Manziel, along with cornerback and eighth overall pick Justin Gilbert, was scheduled to throw out the ceremonial first pitch prior to the Indians final game against the Boston Red Sox. Not since former President Bill Clinton tossed out the first pitch on Opening Day over 20 years ago has the approximately 15-second pregame ceremony gotten so much fanfare. Tribe fans were ready to stampede the box office to get a glimpse of Johnny Football’s first “pass” in Cleveland’s city limits.
“I hope he scrambles,” Tribe Manager Terry Francona joked when he was asked what kind of pitch he wanted to see Manziel throw.
In what Browns fans everywhere are hoping isn’t a bad omen that foreshadows things to come, however, the event failed to live up to the hype.
Rain roared through downtown Cleveland starting hours before the scheduled 7:05 game time and continued for well over two hours afterward. The soaked fans wearing both Indians gear as well as several ‘Manziel #2’ Browns jerseys were screaming for Johnny Football until the first pitch was eventually cancelled due to the unrelenting downpour.
The cancellation occurred after the football players got a tour of the clubhouse and some pitching pointers from Tribe starter Josh Tomlin. The two athletes did not seem to need much direction, however.
“I played (baseball) since I was six until I was 16,” Manziel said. “I played until I was a junior, when I graduated and went early to Texas A&M. I was going to play in college, but went to A&M instead for football. I played middle infield.”
“The first sport I played was baseball,” Gilbert added. “I played for two years before I got into football at age seven. I played in a lot of tournaments and traveled all over playing—I was a pitcher. I played into my freshman year of high school before I gave it up for track.”
The two Browns rookies did make an appearance on the field and Manziel flashed his touchdown money sign to the roaring, drenched spectators. During what became just an on-field photo session, both Manziel and Gilbert received loving ovations from the crowd.
Manziel, who is treated with rock-star-status everywhere he goes, agrees with his new teammate.
“It’s been great,” Manziel said. “I’m still trying to get familiar with the city.
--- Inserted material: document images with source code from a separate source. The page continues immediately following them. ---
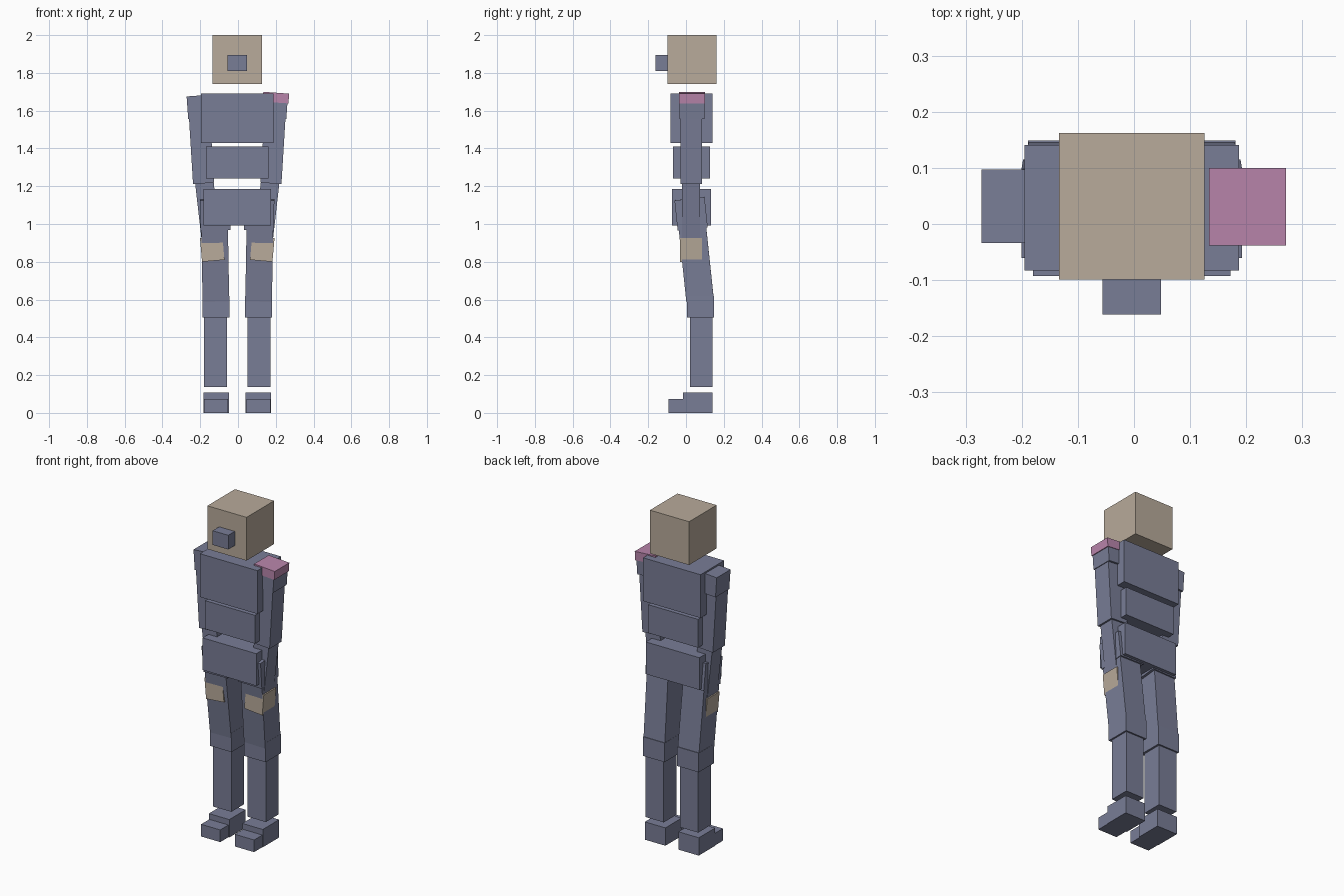
import bpy, bmesh, math
from mathutils import Matrix

if "Cube" in bpy.data.objects:
    bpy.data.objects.remove(bpy.data.objects["Cube"])

CX = -0.004  # body centre line


def mat(name, r, g, b):
    m = bpy.data.materials.new(name)
    m.diffuse_color = (r, g, b, 1)
    m.use_nodes = True
    m.node_tree.nodes["Principled BSDF"].inputs["Base Color"].default_value = m.diffuse_color
    return m


SLATE = mat("slate blue", 0.19, 0.205, 0.305)
TAN = mat("tan", 0.48, 0.405, 0.325)
PINK = mat("pink", 0.485, 0.235, 0.41)


def box(name, x, y, z, material=SLATE, tilt=0, roll=0):
    """Box from (min, max) ranges, turned about its own centre."""
    bm = bmesh.new()
    bmesh.ops.create_cube(bm, size=1)
    size = [r[1] - r[0] for r in (x, y, z)]
    bmesh.ops.transform(bm, matrix=Matrix.Diagonal((*size, 1)), verts=bm.verts)
    me = bpy.data.meshes.new(name)
    bm.to_mesh(me)
    bm.free()
    me.materials.append(material)
    ob = bpy.data.objects.new(name, me)
    ob.location = [(r[0] + r[1]) / 2 for r in (x, y, z)]
    ob.rotation_euler = (math.radians(tilt), math.radians(roll), 0)
    bpy.context.collection.objects.link(ob)
    return ob


# Head and nose
box("head", (-0.134, 0.126), (-0.099, 0.162), (1.74, 2.0), TAN)
box("nose", (-0.056, 0.048), (-0.161, -0.095), (1.81, 1.895))

# Torso
box("chest", (-0.195, 0.187), (-0.083, 0.141), (1.43, 1.69))
box("waist", (-0.17, 0.162), (-0.07, 0.128), (1.24, 1.41))
box("pelvis", (-0.182, 0.174), (-0.075, 0.133), (0.992, 1.185))

# Limbs: (part, distance from centre line, y, z, colour, tilt, roll)
LIMBS = [
    ("shoulder", (0.132, 0.264), (-0.034, 0.097), (1.56, 1.68), SLATE, 0, 4),
    ("upper_arm", (0.133, 0.245), (-0.029, 0.085), (1.215, 1.57), SLATE, 0, 3.5),
    ("forearm", (0.108, 0.206), (-0.02, 0.075), (0.92, 1.22), SLATE, 0, 6.5),
    ("hand", (0.073, 0.192), (-0.031, 0.086), (0.805, 0.93), TAN, 0, 5),
    ("hip", (0.036, 0.195), (-0.053, 0.107), (0.975, 1.135), SLATE, 6, 1),
    ("thigh", (0.046, 0.187), (-0.019, 0.127), (0.595, 0.985), SLATE, 6, 1),
    ("knee", (0.042, 0.185), (0.004, 0.149), (0.505, 0.62), SLATE, 0, 0),
    ("shin", (0.054, 0.175), (0.02, 0.14), (0.137, 0.51), SLATE, 0, 0),
    ("heel", (0.043, 0.179), (-0.015, 0.14), (0.0, 0.107), SLATE, 0, 0),
    ("toe", (0.049, 0.176), (-0.093, -0.01), (0.0, 0.073), SLATE, 0, 0),
]
for side, s in (("left", 1), ("right", -1)):
    for part, x, y, z, material, tilt, roll in LIMBS:
        xs = sorted(CX + s * v for v in x)
        box(f"{side}_{part}", xs, y, z, material, tilt, s * roll)

# Pad on one shoulder
box("shoulder_pad", (0.132, 0.269), (-0.038, 0.1), (1.643, 1.695), PINK, 0, 4)
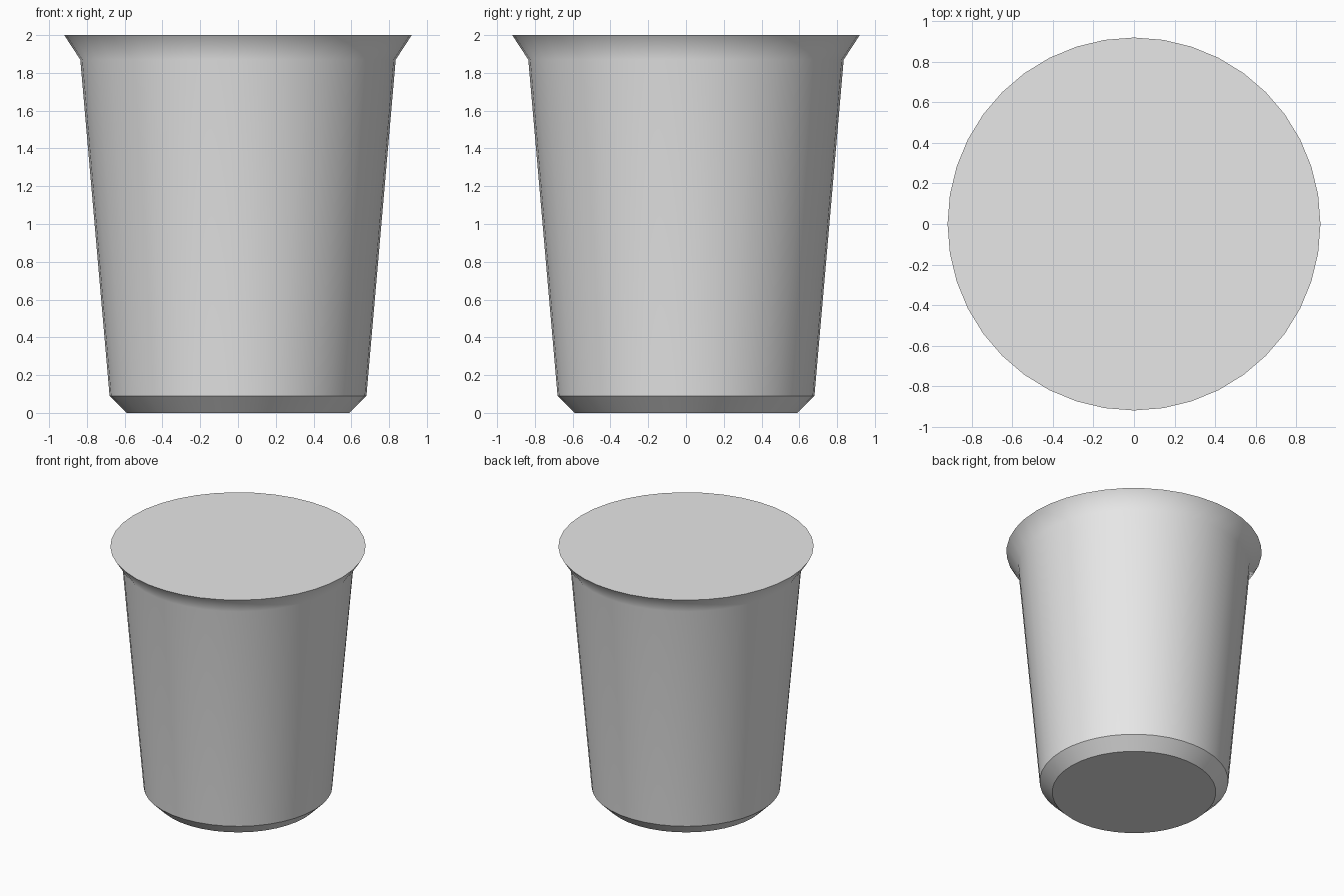
import bpy
import math

SIDES = 40

cube = bpy.data.objects.get("Cube")
if cube:
    bpy.data.objects.remove(cube, do_unlink=True)

# Single plain grey
grey = bpy.data.materials.new("light grey")
grey.use_nodes = True
grey.diffuse_color = (0.8, 0.8, 0.8, 1)
grey.node_tree.nodes["Principled BSDF"].inputs["Base Color"].default_value = (0.8, 0.8, 0.8, 1)


def lathe(name, profile, cap_bottom=False, cap_top=False):
    """Revolve (radius, height) points about z, with optional flat caps."""
    verts = [(r * math.cos(math.tau * i / SIDES), r * math.sin(math.tau * i / SIDES), z)
             for r, z in profile for i in range(SIDES)]
    faces = []
    for ring in range(len(profile) - 1):
        a, b = ring * SIDES, (ring + 1) * SIDES
        for i in range(SIDES):
            j = (i + 1) % SIDES
            faces.append((a + i, a + j, b + j, b + i))
    if cap_bottom:
        faces.append(tuple(reversed(range(SIDES))))
    if cap_top:
        faces.append(tuple(range(len(verts) - SIDES, len(verts))))
    mesh = bpy.data.meshes.new(name)
    mesh.from_pydata(verts, [], faces)
    mesh.materials.append(grey)
    obj = bpy.data.objects.new(name, mesh)
    bpy.context.collection.objects.link(obj)
    bpy.ops.object.select_all(action='DESELECT')
    obj.select_set(True)
    bpy.context.view_layer.objects.active = obj
    bpy.ops.object.shade_smooth_by_angle(angle=math.radians(35))
    return obj


# Closed cup: chamfered base, tapered wall, flared rim, flat lid
cup = lathe("cup", [(0.59, 0), (0.68, 0.09), (0.835, 1.87), (0.92, 2)],
            cap_bottom=True, cap_top=True)

# Keep the wall shading even, blending only into the flare
weighted = cup.modifiers.new("even shading", 'WEIGHTED_NORMAL')
weighted.keep_sharp = True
Fans are out there (in Berea) every day. It was like that at A&M, too; it’s great though.”
Dressed in a white, #2 Indians jersey, Manziel smiled when asked about the now-famous picture of a Little League version of him donning a Chief Wahoo cap and a white shirt with the script “Indians” across his chest.
“The Indians were always our team growing up,” Manziel said. “When I moved to Kerrville (Texas) in middle school, that was our team again.”
Even though he had not gotten a chance to show off his throwing arm to the city at that point, it was good to see Manziel out at the ballpark making the Indians his team once again.
Photo: Chuck Crow/Plain Dealer